Recorded information below:
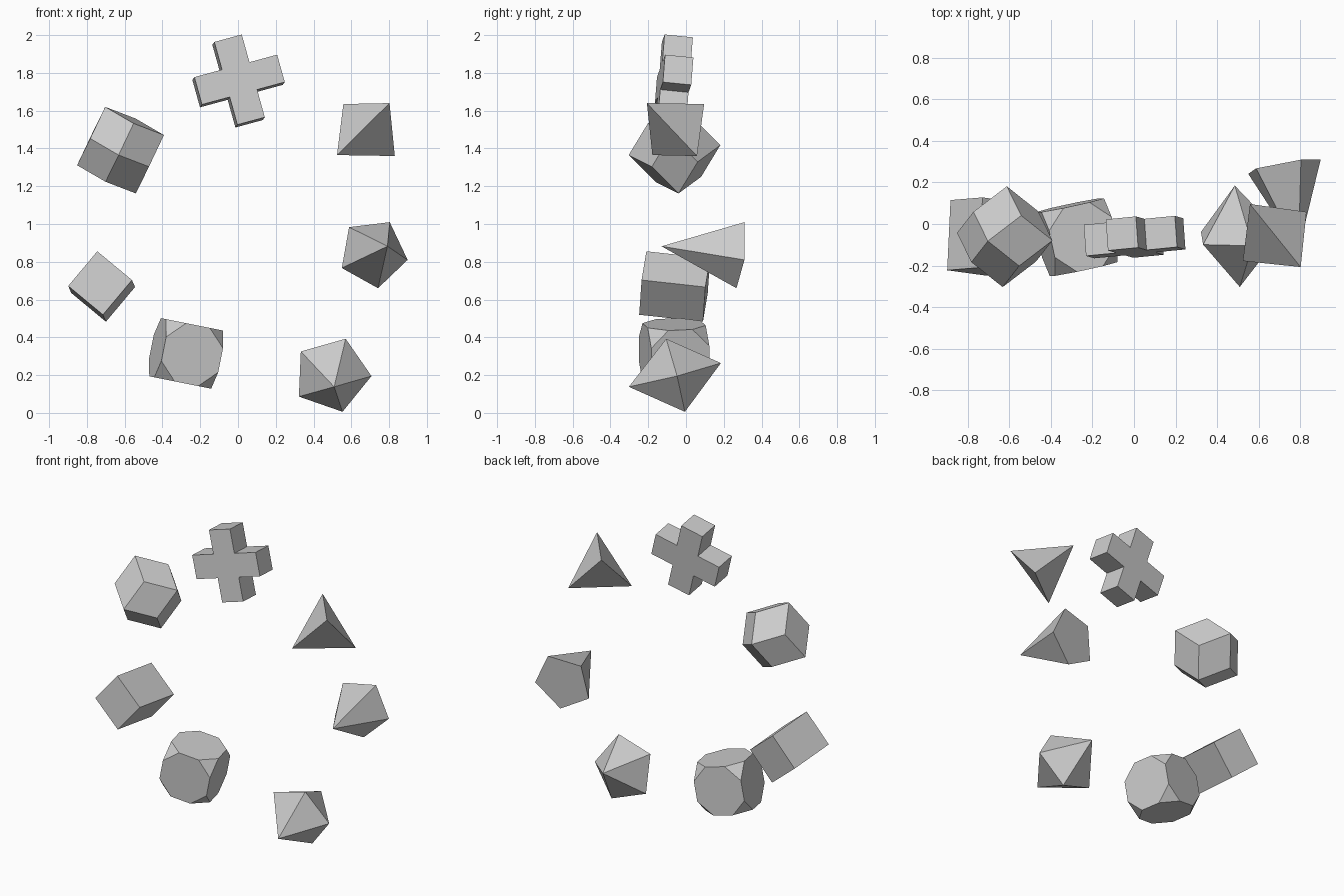
import bpy, bmesh
from math import sin, cos, tau, sqrt
from itertools import product
from mathutils import Vector, Matrix

if "Cube" in bpy.data.objects:
    bpy.data.objects.remove(bpy.data.objects["Cube"])


def frame(loc, axis, ref):
    """Placement whose local z follows axis and local x leans to ref."""
    z = Vector(axis).normalized()
    x = Vector(ref)
    x = (x - x.dot(z) * z).normalized()
    m = Matrix((x, z.cross(x), z)).transposed().to_4x4()
    m.translation = Vector(loc)
    return m


def finish(name, bm, mat):
    bmesh.ops.recalc_face_normals(bm, faces=bm.faces[:])
    me = bpy.data.meshes.new(name)
    bm.to_mesh(me)
    bm.free()
    ob = bpy.data.objects.new(name, me)
    ob.matrix_world = mat
    bpy.context.collection.objects.link(ob)
    return ob


def hull(name, points, mat=Matrix()):
    """Convex solid through the points, with flat faces merged."""
    bm = bmesh.new()
    for p in points:
        bm.verts.new(p)
    bmesh.ops.convex_hull(bm, input=bm.verts[:])
    bmesh.ops.dissolve_limit(bm, angle_limit=0.02, verts=bm.verts[:], edges=bm.edges[:])
    return finish(name, bm, mat)


def ring(n, r):
    return [(r * cos(tau * i / n), r * sin(tau * i / n), 0) for i in range(n)]


# Cross: twelve-corner profile, extruded through its depth
w, l = 0.0755, 0.228
arm = [(l, -w), (l, w), (w, w)]
profile = []
for i in range(4):
    for x, y in arm:
        for _ in range(i):
            x, y = -y, x
        profile.append((x, y, -w))
bm = bmesh.new()
face = bm.faces.new([bm.verts.new(p) for p in profile])
ext = bmesh.ops.extrude_face_region(bm, geom=[face])
bmesh.ops.translate(bm, vec=(0, 0, 2 * w),
                    verts=[v for v in ext["geom"] if isinstance(v, bmesh.types.BMVert)])
finish("cross", bm, frame((0.003, -0.063, 1.757), (0.071, -1, 0.099), (0.225, 0.022, 0.061)))

# Rhombic dodecahedron: cube corners plus axis points
r = 0.244
pts = [Vector(p) * r / 2 for p in product((-1, 1), repeat=3)]
for i in range(3):
    for s in (-r, r):
        v = Vector((0, 0, 0))
        v[i] = s
        pts.append(v)
hull("rhombic_dodecahedron", pts,
     frame((-0.622, -0.061, 1.391), (-0.01, -0.243, -0.026), (0.2275, -0.018, 0.079)))

# Square block
a, b = 0.12, 0.17
hull("square_block", list(product((-a, a), (-a, a), (-b, b))),
     frame((-0.722, -0.06, 0.669), (0.016, 0.338, -0.037), (0.186, -0.026, -0.154)))

# Truncated cube: octagonal sides, triangular corners
h, t = 0.157, 0.157 * (sqrt(2) - 1)
pts = []
for sx, sy, sz in product((-1, 1), repeat=3):
    for d in ((h, h, t), (h, t, h), (t, h, h)):
        pts.append((sx * d[0], sy * d[1], sz * d[2]))
hull("truncated_cube", pts,
     frame((-0.275, -0.063, 0.315), (0.196, 0, 0.98), (0.958, 0.211, -0.192)))

# Five-sided bipyramid
hull("pentagonal_bipyramid", ring(5, 0.21) + [(0, 0, 0.252), (0, 0, -0.252)],
     frame((0.497, -0.059, 0.201), (0.012, -0.244, -0.063), (0.998, -0.06, -0.058)))

# Five-sided pyramid pointing forwards
hull("pentagonal_pyramid", ring(5, 0.188) + [(0, 0, 0.417)],
     frame((0.716, 0.279, 0.846), (0.075, -0.408, 0.036), (0.981, 0.16, -0.194)))

# Tetrahedron
hull("tetrahedron", [(0.558, 0.096, 1.635), (0.802, -0.207, 1.64),
                     (0.524, -0.178, 1.365), (0.83, 0.058, 1.36)])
End of Recorded information.
What to produce -
Every line above that holds the word "Vector" should be copied out.

Exercise solution -
from mathutils import Vector, Matrix
    z = Vector(axis).normalized()
    x = Vector(ref)
    m.translation = Vector(loc)
pts = [Vector(p) * r / 2 for p in product((-1, 1), repeat=3)]
        v = Vector((0, 0, 0))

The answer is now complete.